University of Iowa to break ground on $50 million art museum
IOWA CITY, Iowa (AP) — After 11 years without a home for its art collection, the University of Iowa announced a groundbreaking ceremony for a new art museum building at 3 p.m. on June 7 in Gibson Square Park.
The $50 million project represents the final structure to be rebuilt since the university started reconstructing what was lost in the 2008 flood, according to a release.
Construction of the museum is scheduled to start this fall and the university hopes to celebrate its opening in 2022.

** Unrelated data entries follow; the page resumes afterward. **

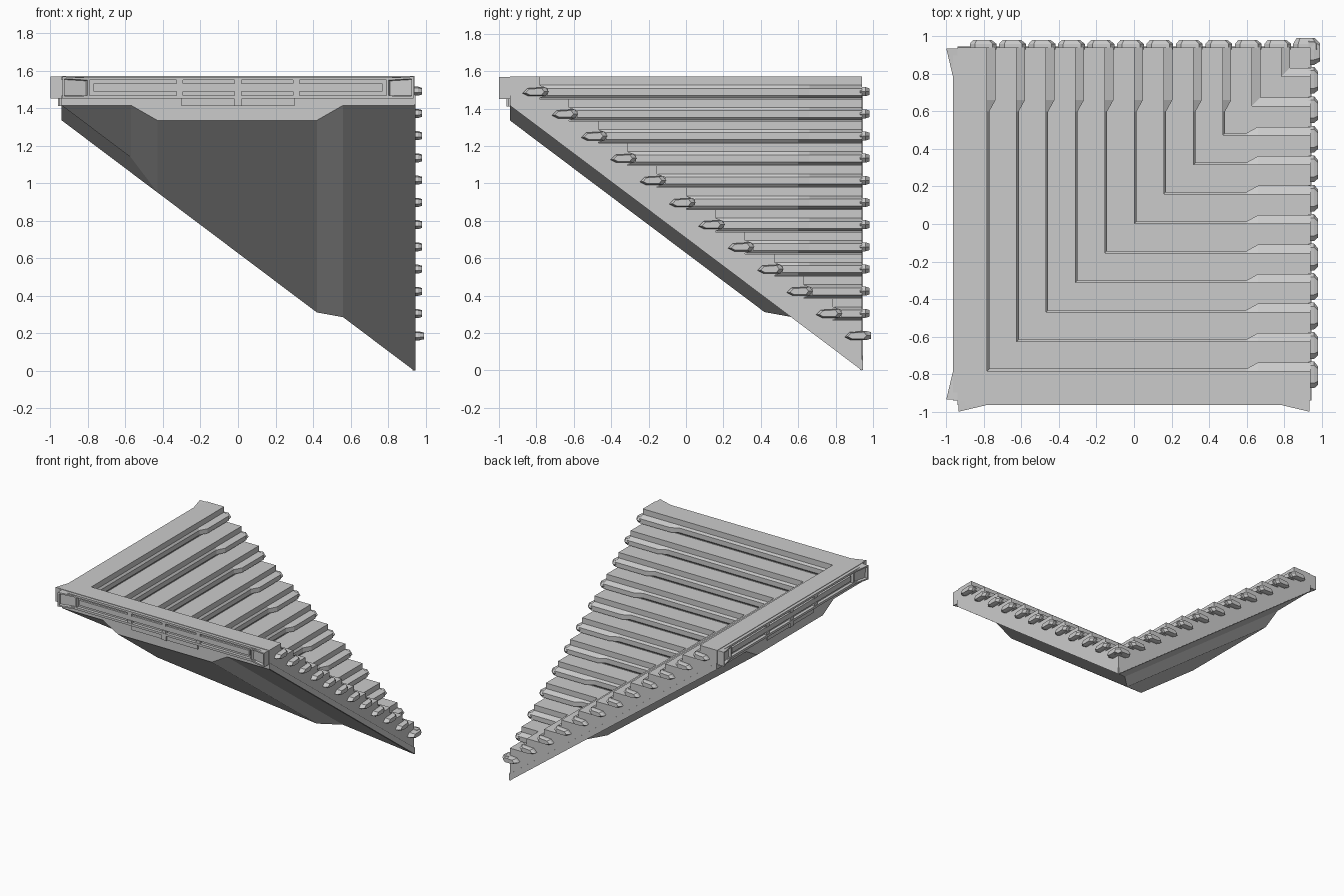
import bpy, bmesh

if "Cube" in bpy.data.objects:
    bpy.data.objects.remove(bpy.data.objects["Cube"])

E = 0.94                      # half width of the stair block
N, RUN, RISE, TOP = 12, 0.157, 0.1185, 1.57


def swap(p):                  # mirror across the diagonal x = y
    return (p[1], p[0], p[2])


def base(m):                  # sloping underside height
    return 1.415 * (E - m) / (2 * E)


def finish(bm, name):
    bmesh.ops.remove_doubles(bm, verts=bm.verts[:], dist=1e-4)
    bmesh.ops.dissolve_degenerate(bm, edges=bm.edges[:], dist=1e-5)
    bmesh.ops.recalc_face_normals(bm, faces=bm.faces[:])
    me = bpy.data.meshes.new(name)
    bm.to_mesh(me)
    bm.free()
    ob = bpy.data.objects.new(name, me)
    bpy.context.collection.objects.link(ob)
    return ob


def face(bm, pts):
    clean = [p for i, p in enumerate(pts) if p != pts[i - 1]]
    if len(clean) > 2:
        return bm.faces.new([bm.verts.new(p) for p in clean])


def both(bm, pts):            # a face and its diagonal mirror
    face(bm, pts)
    face(bm, [swap(p) for p in pts])


def loft(bm, a, b, mirror=True):
    """Closed solid between two matching outlines; returns the b cap."""
    cap = None
    for f in ((lambda p: p), swap) if mirror else ((lambda p: p),):
        va = [bm.verts.new(f(p)) for p in a]
        vb = [bm.verts.new(f(p)) for p in b]
        bm.faces.new(va)
        cap = bm.faces.new(vb)
        for i in range(len(a)):
            bm.faces.new((va[i - 1], va[i], vb[i], vb[i - 1]))
    return cap


def box(bm, x0, x1, y0, y1, z0, z1):
    a = [(x0, y0, z0), (x1, y0, z0), (x1, y0, z1), (x0, y0, z1)]
    loft(bm, a, [(x, y1, z) for x, _, z in a])


riser = [-E + RUN * (k + 1) for k in range(N)]
riser[-1] = E

# Stair body: mitred corner flight, with a shallow beam under each arm
bm = bmesh.new()
steps = [(-E, TOP)]
for k, c in enumerate(riser):
    steps += [(c, TOP - RISE * k), (c, TOP - RISE * (k + 1) if k < N - 1 else 0)]
for (m0, z0), (m1, z1) in zip(steps, steps[1:]):
    both(bm, [(m0, m0, z0), (E, m0, z0), (E, m1, z1), (m1, m1, z1)])
both(bm, [(E, m, z) for m, z in steps] + [(E, -E, base(-E))])
beam = [(-E, 0), (-0.57, 0), (-0.43, 0.08), (0.42, 0.08), (0.56, 0), (E, 0)]
for (t0, d0), (t1, d1) in zip(beam, beam[1:]):
    both(bm, [(t0, -E, base(-E) - d0), (t1, -E, base(-E) - d1),
              (t1, t1, base(t1) - d1), (t0, t0, base(t0) - d0)])
both(bm, [(E, -E, TOP), (-E, -E, TOP)] + [(t, -E, base(-E) - d) for t, d in beam])
finish(bm, "stair_body")

# Nosing bars on the risers, deeper near the open ends
bm = bmesh.new()
for k, c in enumerate(riser[:-1]):
    z = TOP - RISE * k - 0.08
    small, big = 0.012, 0.045
    o = big if c > 0.5 else small
    arm = [(c, c + o, o)]
    if c < 0.5:
        arm += [(0.60, 0.60, small), (0.66, 0.66, big)]
    arm.append((E, E, big))

    def ring(t_in, t_out, off):
        return [(t_in, c, z + 0.035), (t_out, c + off, z + 0.018),
                (t_out, c + off, z - 0.02), (t_in, c, z - 0.034)]
    rings = [ring(*s) for s in arm]
    for a, b in zip(rings, rings[1:]):
        for i in range(4):
            both(bm, [a[i - 1], a[i], b[i], b[i - 1]])
    both(bm, rings[-1])
finish(bm, "step_nosings")

# Tapered caps sticking out at both ends of every step
bm = bmesh.new()
hexa = [(-0.092, -0.008), (-0.065, 0.018), (0.03, 0.024),
        (0.05, 0.0), (0.03, -0.024), (-0.06, -0.024)]
for k, c in enumerate(riser):
    z = TOP - RISE * k - 0.08
    out = 0.99 if k == N - 1 else 0.98
    loft(bm, [(E - 0.01, c + m, z + h) for m, h in hexa],
         [(0.96, c + m, z + h) for m, h in hexa])
    loft(bm, [(0.96, c + m, z + h) for m, h in hexa],
         [(out, c - 0.01 + m * 0.7, z + h * 0.75) for m, h in hexa])
finish(bm, "step_end_caps")

# Thin stringer trim along the open sides
bm = bmesh.new()
trim = [(-E, 0.003), (E, 0.003), (E, 0.055), (-E, 0.055)]
loft(bm, [(E - 0.01, m, base(m) + h) for m, h in trim],
     [(E + 0.006, m, base(m) + h) for m, h in trim])
finish(bm, "stringer_trim")

# Outer rails on the two high sides: strips, centre bar and clips
bm = bmesh.new()
box(bm, -E, 0.93, -0.965, -0.93, 1.55, 1.566)
box(bm, -E, 0.93, -0.965, -0.93, 1.45, 1.468)
box(bm, -0.77, 0.77, -0.956, -0.93, 1.488, 1.53)
for x in (-0.31, 0, 0.31):
    box(bm, x - 0.018, x + 0.018, -0.962, -0.93, 1.468, 1.49)
    box(bm, x - 0.018, x + 0.018, -0.962, -0.93, 1.528, 1.55)
for x0, x1 in ((-0.3, -0.02), (-0.02, 0.02), (0.02, 0.3)):
    y = -0.96 if x1 - x0 < 0.1 else -0.95
    box(bm, x0, x1, y, -0.93, 1.41, 1.45)
finish(bm, "outer_rails")

# Flared rail ends with a recessed pocket
bm = bmesh.new()
for s in (-1, 1):
    for f in ((lambda p: p), swap):
        xe, xi, y = s * 0.935, s * 0.79, -0.99
        a = [(xe, -0.93, 1.452), (xi, -0.93, 1.452), (xi, -0.93, 1.56), (xe, -0.93, 1.568)]
        b = [(xe, y - 0.01, 1.452), (xi, -0.966, 1.452), (xi, -0.966, 1.56), (xe, y - 0.01, 1.568)]
        cap = loft(bm, [f(p) for p in a], [f(p) for p in b], False)
        bmesh.ops.recalc_face_normals(bm, faces=bm.faces[:])
        bmesh.ops.inset_region(bm, faces=[cap], thickness=0.016, depth=0)
        bmesh.ops.inset_region(bm, faces=[cap], thickness=0.006, depth=-0.018)
finish(bm, "rail_ends")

“It feels fantastic,” Stanley Museum of Art Director Lauren Lessing told the Iowa City Press-Citizen while sitting in the office of the Old Musem of Art, the university’s original museum building completed in 1969.
She recalled watching a broadcast of the 2008 flood showing images of students picking up sandbags with a gloomy outlook predicted for the university’s future.
Years later, after seeing the energy put into keeping the museum alive despite the challenges, she said it almost feels like they’re the ones lifting those sandbags.
Since the museum safely removed its collection 11 years ago, the institution has displayed pieces in museums across Iowa and around the globe.
The university’s most well-known painting, Jackson Pollack’s Mural, for example, has been to the Getty Conservation Institute in Los Angeles and to museums in Italy, Germany and England as well as the Figge Art Museum in Davenport.
The Iowa Memorial Union has also maintained a space for a small percentage of the museum’s artwork, but the majority of the collection is being stored in several locations.
“It’s been a long wait, but in just a few years we will be able to bring the Stanley’s world-class collections home to support the education of UI students and to enrich the lives of people across our state,” she said.
There are several aspects Lessing is particularly excited about, in addition to the building itself. First, the new museum will have space to store its entire collection, and secondly, it will be designed to serve the needs of a 21st-century art museum.
“The old building was designed as a jewel box,” Lessing said. “The new space will be a laboratory and a social space.”
Although the old building is about 72,000 square feet, bigger than the new building’s 60,000 square feet, it wasn’t built to hold events for teaching, performance and engagement.
The director said museum staff is seeking ways to connect with organizations such as Film Scene, local schools and other museums such as the Figge.
As for engagement, It will offer the ability for people to request to see any item they’re interested in. For example, Lessing said if someone was interested in artist Grant Wood’s drawings, they could make an appointment to have them taken out of storage and view them.
“It’s art that belongs to every citizen here,” she said. “And we work for them.”
The museum continues fundraising for its new structure and has committed to raising half of the $50 million total. The other half will be funded by University of Iowa Facility Corporation Bonds.
Richard and Mary Jo Stanley, of Muscatine, donated $10 million to the project in December of 2017, a gift which the museum honored with the renaming of the institution.
With donations from more than 344 donors, it’s raised $20 million so far. Lessing said she’s confident the museum will raise their half in time.
Information from: Iowa City Press-Citizen, http://www.press-citizen.com/